**Exercise requirements:** Using the entries that follow, state how many lines contain "body", with no other words.
══ Records for this task
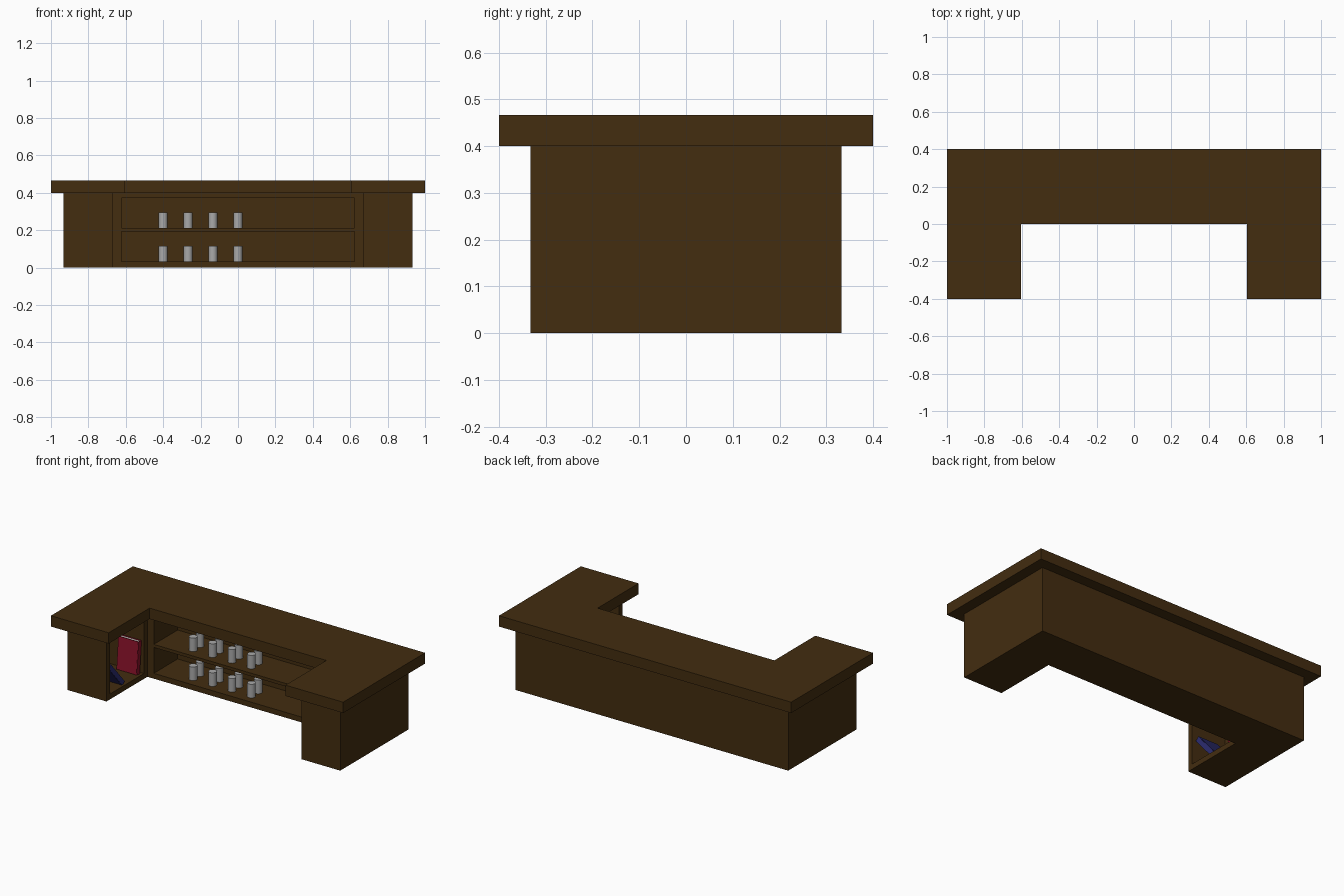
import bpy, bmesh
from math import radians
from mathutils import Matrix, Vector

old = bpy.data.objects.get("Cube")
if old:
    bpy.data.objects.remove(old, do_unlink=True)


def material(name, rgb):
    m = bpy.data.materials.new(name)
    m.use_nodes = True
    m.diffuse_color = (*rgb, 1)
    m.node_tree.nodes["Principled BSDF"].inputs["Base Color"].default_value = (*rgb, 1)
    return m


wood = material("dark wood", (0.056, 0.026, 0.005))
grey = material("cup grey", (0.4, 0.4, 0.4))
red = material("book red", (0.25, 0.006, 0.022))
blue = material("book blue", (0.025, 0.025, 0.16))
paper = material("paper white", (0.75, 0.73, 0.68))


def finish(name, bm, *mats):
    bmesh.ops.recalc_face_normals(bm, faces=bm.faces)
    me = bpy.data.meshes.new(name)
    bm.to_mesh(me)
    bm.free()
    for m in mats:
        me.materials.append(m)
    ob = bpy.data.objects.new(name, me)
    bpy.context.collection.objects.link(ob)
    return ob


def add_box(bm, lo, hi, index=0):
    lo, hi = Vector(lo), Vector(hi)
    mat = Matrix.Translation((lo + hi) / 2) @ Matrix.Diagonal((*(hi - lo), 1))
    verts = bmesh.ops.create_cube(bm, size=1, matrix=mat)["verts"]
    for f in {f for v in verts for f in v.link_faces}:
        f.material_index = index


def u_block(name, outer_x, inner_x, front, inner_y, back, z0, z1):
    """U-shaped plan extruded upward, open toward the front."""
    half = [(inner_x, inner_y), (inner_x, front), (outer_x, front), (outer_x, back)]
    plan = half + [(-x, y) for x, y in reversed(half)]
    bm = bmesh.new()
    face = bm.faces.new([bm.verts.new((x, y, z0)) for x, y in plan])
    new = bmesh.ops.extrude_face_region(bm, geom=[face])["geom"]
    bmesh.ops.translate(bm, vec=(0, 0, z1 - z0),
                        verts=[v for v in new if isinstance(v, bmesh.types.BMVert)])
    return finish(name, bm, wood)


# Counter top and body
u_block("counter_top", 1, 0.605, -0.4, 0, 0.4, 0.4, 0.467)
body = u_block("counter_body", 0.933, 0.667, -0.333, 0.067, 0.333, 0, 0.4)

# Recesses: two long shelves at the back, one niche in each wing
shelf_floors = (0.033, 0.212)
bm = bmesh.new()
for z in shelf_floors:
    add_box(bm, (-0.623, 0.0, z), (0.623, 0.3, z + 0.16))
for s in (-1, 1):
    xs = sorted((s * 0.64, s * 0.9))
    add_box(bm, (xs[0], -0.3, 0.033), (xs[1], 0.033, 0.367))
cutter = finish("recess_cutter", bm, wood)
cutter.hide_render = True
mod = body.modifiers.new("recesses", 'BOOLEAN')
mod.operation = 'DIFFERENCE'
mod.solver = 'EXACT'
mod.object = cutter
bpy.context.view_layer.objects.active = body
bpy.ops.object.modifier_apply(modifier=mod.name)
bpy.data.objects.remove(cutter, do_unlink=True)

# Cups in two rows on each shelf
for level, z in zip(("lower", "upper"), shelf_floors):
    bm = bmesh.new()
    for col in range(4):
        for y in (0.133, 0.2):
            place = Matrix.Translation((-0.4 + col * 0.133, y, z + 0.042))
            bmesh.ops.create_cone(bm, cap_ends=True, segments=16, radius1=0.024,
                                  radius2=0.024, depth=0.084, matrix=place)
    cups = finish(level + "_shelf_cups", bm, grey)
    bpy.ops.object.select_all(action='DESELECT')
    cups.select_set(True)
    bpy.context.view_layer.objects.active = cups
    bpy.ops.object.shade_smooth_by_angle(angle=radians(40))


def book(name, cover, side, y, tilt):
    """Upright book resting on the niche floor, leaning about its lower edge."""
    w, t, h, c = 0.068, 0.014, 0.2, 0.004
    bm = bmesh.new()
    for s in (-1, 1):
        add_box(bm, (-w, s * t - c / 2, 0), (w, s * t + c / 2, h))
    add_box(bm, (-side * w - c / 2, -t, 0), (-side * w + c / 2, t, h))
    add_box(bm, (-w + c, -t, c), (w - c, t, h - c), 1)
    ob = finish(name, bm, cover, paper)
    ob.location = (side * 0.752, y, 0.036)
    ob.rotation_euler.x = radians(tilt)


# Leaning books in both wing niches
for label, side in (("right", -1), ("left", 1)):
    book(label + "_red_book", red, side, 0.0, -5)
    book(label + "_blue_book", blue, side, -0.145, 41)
════
**Solved problem:** 4